── INPUT RECORDS ──

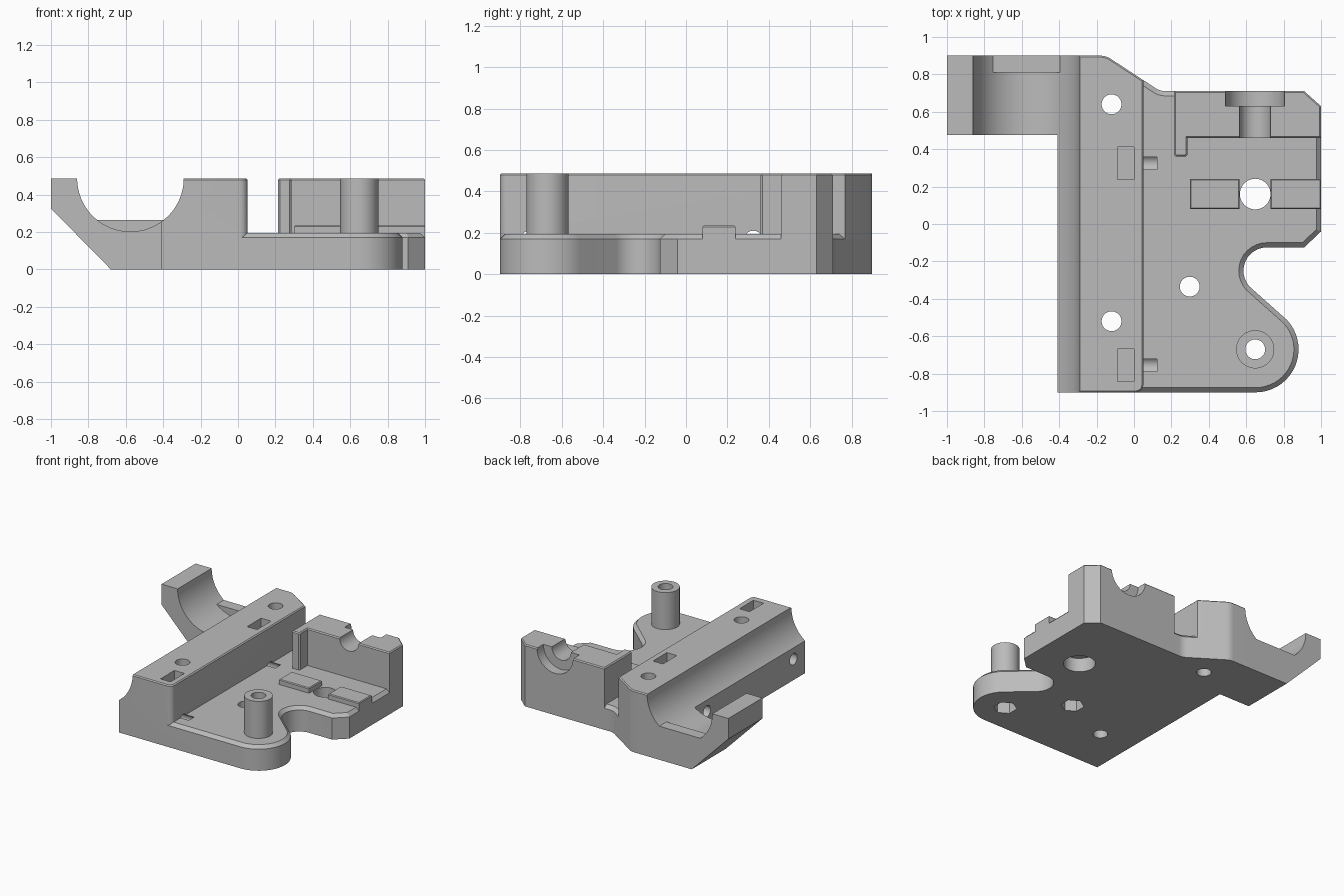
import bpy, bmesh, math
from mathutils import Matrix, Vector

cube = bpy.data.objects.get("Cube")
if cube:
    bpy.data.objects.remove(cube, do_unlink=True)

grey = bpy.data.materials.new("plain_grey")
grey.use_nodes = True
grey.diffuse_color = (0.5, 0.5, 0.5, 1)
grey.node_tree.nodes["Principled BSDF"].inputs["Base Color"].default_value = (0.5, 0.5, 0.5, 1)

TOP, DECK = 0.487, 0.195


def finish(name, bm):
    bmesh.ops.recalc_face_normals(bm, faces=bm.faces)
    mesh = bpy.data.meshes.new(name)
    bm.to_mesh(mesh)
    bm.free()
    mesh.materials.append(grey)
    ob = bpy.data.objects.new(name, mesh)
    bpy.context.collection.objects.link(ob)
    return ob


def prism(name, outline, low, high, chamfer=0, along_y=False):
    """Extrude an outline along z, or an xz outline along y."""
    bm = bmesh.new()
    place = (lambda a, b: (a, low, b)) if along_y else (lambda a, b: (a, b, low))
    face = bm.faces.new([bm.verts.new(place(a, b)) for a, b in outline])
    out = bmesh.ops.extrude_face_region(bm, geom=[face])["geom"]
    step = Vector((0, high - low, 0) if along_y else (0, 0, high - low))
    bmesh.ops.translate(bm, vec=step, verts=[v for v in out if isinstance(v, bmesh.types.BMVert)])
    if chamfer:
        rim = [e for e in out if isinstance(e, bmesh.types.BMEdge)]
        bmesh.ops.recalc_face_normals(bm, faces=bm.faces)
        bmesh.ops.bevel(bm, geom=rim, offset=chamfer, segments=1, affect='EDGES')
    return finish(name, bm)


def box(name, x0, x1, y0, y1, z0, z1, chamfer=0):
    return prism(name, [(x0, y0), (x1, y0), (x1, y1), (x0, y1)], z0, z1, chamfer)


def rod(name, axis, a, b, low, high, radius, sides=40):
    """Cylinder along an axis; a and b are its other two coordinates."""
    bm = bmesh.new()
    mid = (low + high) / 2
    if axis == 'Z':
        turn, pos = Matrix(), (a, b, mid)
    elif axis == 'Y':
        turn, pos = Matrix.Rotation(math.pi / 2, 4, 'X'), (a, mid, b)
    else:
        turn, pos = Matrix.Rotation(math.pi / 2, 4, 'Y'), (mid, a, b)
    bmesh.ops.create_cone(bm, cap_ends=True, segments=sides, radius1=radius, radius2=radius,
                          depth=high - low, matrix=Matrix.Translation(pos) @ turn)
    return finish(name, bm)


def arc(cx, cy, r, start, end, steps=12):
    angles = [math.radians(start + (end - start) * i / steps) for i in range(steps + 1)]
    return [(cx + r * math.cos(t), cy + r * math.sin(t)) for t in angles]


def combine(body, tool, operation):
    mod = body.modifiers.new("combine", 'BOOLEAN')
    mod.operation, mod.solver, mod.object = operation, 'EXACT', tool
    bpy.context.view_layer.objects.active = body
    bpy.ops.object.modifier_apply(modifier=mod.name)
    bpy.data.objects.remove(tool, do_unlink=True)


def add(tool):
    combine(body, tool, 'UNION')


def cut(tool):
    combine(body, tool, 'DIFFERENCE')


# Base plate with rounded lobe, bay and chamfered rim
shoulder = arc(-0.18, 0.8, 0.1, 57, 90, 6)
plate = ([(-0.41, -0.9)] + arc(0.65, -0.67, 0.23, -90, 43, 18)
         + arc(0.71, -0.25, 0.125, 223, 90)
         + [(0.91, -0.125), (1, -0.04), (1, 0.63), (0.91, 0.71)]
         + arc(0.17, 0.81, 0.1, 270, 237, 6) + shoulder + [(-0.41, 0.9)])
body = prism("mount_body", plate, 0, DECK, 0.025)

# Tall rail
rail = ([(-0.41, -0.9)] + arc(0.01, -0.86, 0.04, -90, 0, 5)
        + [(0.05, 0.769)] + shoulder + [(-0.41, 0.9)])
add(prism("rail", rail, 0, TOP, 0.008))

# Cradle arm with sloping underside
arm = [(-1, TOP), (-1, 0.325), (-0.68, 0), (-0.35, 0), (-0.35, TOP)]
add(prism("cradle_arm", arm, 0.475, 0.9, along_y=True))

# Cradle channel and its end lip
cut(rod("channel_cutter", 'Y', -0.575, TOP, -1.2, 1.2, 0.285, 96))
add(box("cradle_lip", -0.755, -0.395, 0.81, 0.9, 0.12, 0.265))

# Back wall with side leg and stepped notch
wall = [(0.215, 0.37), (0.225, 0.36), (0.275, 0.36), (0.285, 0.37), (0.285, 0.46),
        (1, 0.46), (1, 0.63), (0.91, 0.71), (0.215, 0.71)]
add(prism("back_wall", wall, 0, TOP, 0.008))
cut(rod("notch_cutter", 'Y', 0.647, TOP, 0.3, 0.9, 0.083))
cut(rod("wide_notch_cutter", 'Y', 0.647, TOP, 0.63, 0.9, 0.157, 56))

# Pads and standing post
for x0, x1 in ((0.30, 0.565), (0.73, 1.0)):
    add(box("pad", x0, x1, 0.08, 0.24, 0.1, 0.235, 0.006))
add(rod("post", 'Z', 0.648, -0.67, 0.1, TOP, 0.102, 48))

# Upright bolt holes
for x, y in ((-0.12, 0.64), (-0.12, -0.52), (0.298, -0.335), (0.648, -0.67)):
    cut(rod("bolt_cutter", 'Z', x, y, -0.2, 0.7, 0.053))

# Hexagonal nut pockets below
for x, y in ((0.298, -0.335), (0.648, -0.67)):
    cut(rod("nut_cutter", 'Z', x, y, -0.2, 0.09, 0.085, 6))

# Stepped round hole between the pads
cut(rod("round_hole_cutter", 'Z', 0.648, 0.16, -0.2, 0.7, 0.082))
cut(rod("counterbore_cutter", 'Z', 0.648, 0.16, -0.2, 0.11, 0.115, 48))

# Cross holes with drop-in nut slots
for y in (0.325, -0.755):
    cut(rod("cross_hole_cutter", 'X', y, 0.165, -0.7, 0.122, 0.045))
    cut(box("slot_cutter", -0.087, 0.0, y - 0.087, y + 0.087, 0.09, 0.7))

bpy.ops.object.select_all(action='DESELECT')
body.select_set(True)
bpy.context.view_layer.objects.active = body
bpy.ops.object.shade_smooth_by_angle(angle=math.radians(28))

───

WHAT TO WORK ON – You need to restate all of the entries above exactly and leave the pictures behind.

EXPECTED ANSWER –
import bpy, bmesh, math
from mathutils import Matrix, Vector

cube = bpy.data.objects.get("Cube")
if cube:
    bpy.data.objects.remove(cube, do_unlink=True)

grey = bpy.data.materials.new("plain_grey")
grey.use_nodes = True
grey.diffuse_color = (0.5, 0.5, 0.5, 1)
grey.node_tree.nodes["Principled BSDF"].inputs["Base Color"].default_value = (0.5, 0.5, 0.5, 1)

TOP, DECK = 0.487, 0.195


def finish(name, bm):
    bmesh.ops.recalc_face_normals(bm, faces=bm.faces)
    mesh = bpy.data.meshes.new(name)
    bm.to_mesh(mesh)
    bm.free()
    mesh.materials.append(grey)
    ob = bpy.data.objects.new(name, mesh)
    bpy.context.collection.objects.link(ob)
    return ob


def prism(name, outline, low, high, chamfer=0, along_y=False):
    """Extrude an outline along z, or an xz outline along y."""
    bm = bmesh.new()
    place = (lambda a, b: (a, low, b)) if along_y else (lambda a, b: (a, b, low))
    face = bm.faces.new([bm.verts.new(place(a, b)) for a, b in outline])
    out = bmesh.ops.extrude_face_region(bm, geom=[face])["geom"]
    step = Vector((0, high - low, 0) if along_y else (0, 0, high - low))
    bmesh.ops.translate(bm, vec=step, verts=[v for v in out if isinstance(v, bmesh.types.BMVert)])
    if chamfer:
        rim = [e for e in out if isinstance(e, bmesh.types.BMEdge)]
        bmesh.ops.recalc_face_normals(bm, faces=bm.faces)
        bmesh.ops.bevel(bm, geom=rim, offset=chamfer, segments=1, affect='EDGES')
    return finish(name, bm)


def box(name, x0, x1, y0, y1, z0, z1, chamfer=0):
    return prism(name, [(x0, y0), (x1, y0), (x1, y1), (x0, y1)], z0, z1, chamfer)


def rod(name, axis, a, b, low, high, radius, sides=40):
    """Cylinder along an axis; a and b are its other two coordinates."""
    bm = bmesh.new()
    mid = (low + high) / 2
    if axis == 'Z':
        turn, pos = Matrix(), (a, b, mid)
    elif axis == 'Y':
        turn, pos = Matrix.Rotation(math.pi / 2, 4, 'X'), (a, mid, b)
    else:
        turn, pos = Matrix.Rotation(math.pi / 2, 4, 'Y'), (mid, a, b)
    bmesh.ops.create_cone(bm, cap_ends=True, segments=sides, radius1=radius, radius2=radius,
                          depth=high - low, matrix=Matrix.Translation(pos) @ turn)
    return finish(name, bm)


def arc(cx, cy, r, start, end, steps=12):
    angles = [math.radians(start + (end - start) * i / steps) for i in range(steps + 1)]
    return [(cx + r * math.cos(t), cy + r * math.sin(t)) for t in angles]


def combine(body, tool, operation):
    mod = body.modifiers.new("combine", 'BOOLEAN')
    mod.operation, mod.solver, mod.object = operation, 'EXACT', tool
    bpy.context.view_layer.objects.active = body
    bpy.ops.object.modifier_apply(modifier=mod.name)
    bpy.data.objects.remove(tool, do_unlink=True)


def add(tool):
    combine(body, tool, 'UNION')


def cut(tool):
    combine(body, tool, 'DIFFERENCE')


# Base plate with rounded lobe, bay and chamfered rim
shoulder = arc(-0.18, 0.8, 0.1, 57, 90, 6)
plate = ([(-0.41, -0.9)] + arc(0.65, -0.67, 0.23, -90, 43, 18)
         + arc(0.71, -0.25, 0.125, 223, 90)
         + [(0.91, -0.125), (1, -0.04), (1, 0.63), (0.91, 0.71)]
         + arc(0.17, 0.81, 0.1, 270, 237, 6) + shoulder + [(-0.41, 0.9)])
body = prism("mount_body", plate, 0, DECK, 0.025)

# Tall rail
rail = ([(-0.41, -0.9)] + arc(0.01, -0.86, 0.04, -90, 0, 5)
        + [(0.05, 0.769)] + shoulder + [(-0.41, 0.9)])
add(prism("rail", rail, 0, TOP, 0.008))

# Cradle arm with sloping underside
arm = [(-1, TOP), (-1, 0.325), (-0.68, 0), (-0.35, 0), (-0.35, TOP)]
add(prism("cradle_arm", arm, 0.475, 0.9, along_y=True))

# Cradle channel and its end lip
cut(rod("channel_cutter", 'Y', -0.575, TOP, -1.2, 1.2, 0.285, 96))
add(box("cradle_lip", -0.755, -0.395, 0.81, 0.9, 0.12, 0.265))

# Back wall with side leg and stepped notch
wall = [(0.215, 0.37), (0.225, 0.36), (0.275, 0.36), (0.285, 0.37), (0.285, 0.46),
        (1, 0.46), (1, 0.63), (0.91, 0.71), (0.215, 0.71)]
add(prism("back_wall", wall, 0, TOP, 0.008))
cut(rod("notch_cutter", 'Y', 0.647, TOP, 0.3, 0.9, 0.083))
cut(rod("wide_notch_cutter", 'Y', 0.647, TOP, 0.63, 0.9, 0.157, 56))

# Pads and standing post
for x0, x1 in ((0.30, 0.565), (0.73, 1.0)):
    add(box("pad", x0, x1, 0.08, 0.24, 0.1, 0.235, 0.006))
add(rod("post", 'Z', 0.648, -0.67, 0.1, TOP, 0.102, 48))

# Upright bolt holes
for x, y in ((-0.12, 0.64), (-0.12, -0.52), (0.298, -0.335), (0.648, -0.67)):
    cut(rod("bolt_cutter", 'Z', x, y, -0.2, 0.7, 0.053))

# Hexagonal nut pockets below
for x, y in ((0.298, -0.335), (0.648, -0.67)):
    cut(rod("nut_cutter", 'Z', x, y, -0.2, 0.09, 0.085, 6))

# Stepped round hole between the pads
cut(rod("round_hole_cutter", 'Z', 0.648, 0.16, -0.2, 0.7, 0.082))
cut(rod("counterbore_cutter", 'Z', 0.648, 0.16, -0.2, 0.11, 0.115, 48))

# Cross holes with drop-in nut slots
for y in (0.325, -0.755):
    cut(rod("cross_hole_cutter", 'X', y, 0.165, -0.7, 0.122, 0.045))
    cut(box("slot_cutter", -0.087, 0.0, y - 0.087, y + 0.087, 0.09, 0.7))

bpy.ops.object.select_all(action='DESELECT')
body.select_set(True)
bpy.context.view_layer.objects.active = body
bpy.ops.object.shade_smooth_by_angle(angle=math.radians(28))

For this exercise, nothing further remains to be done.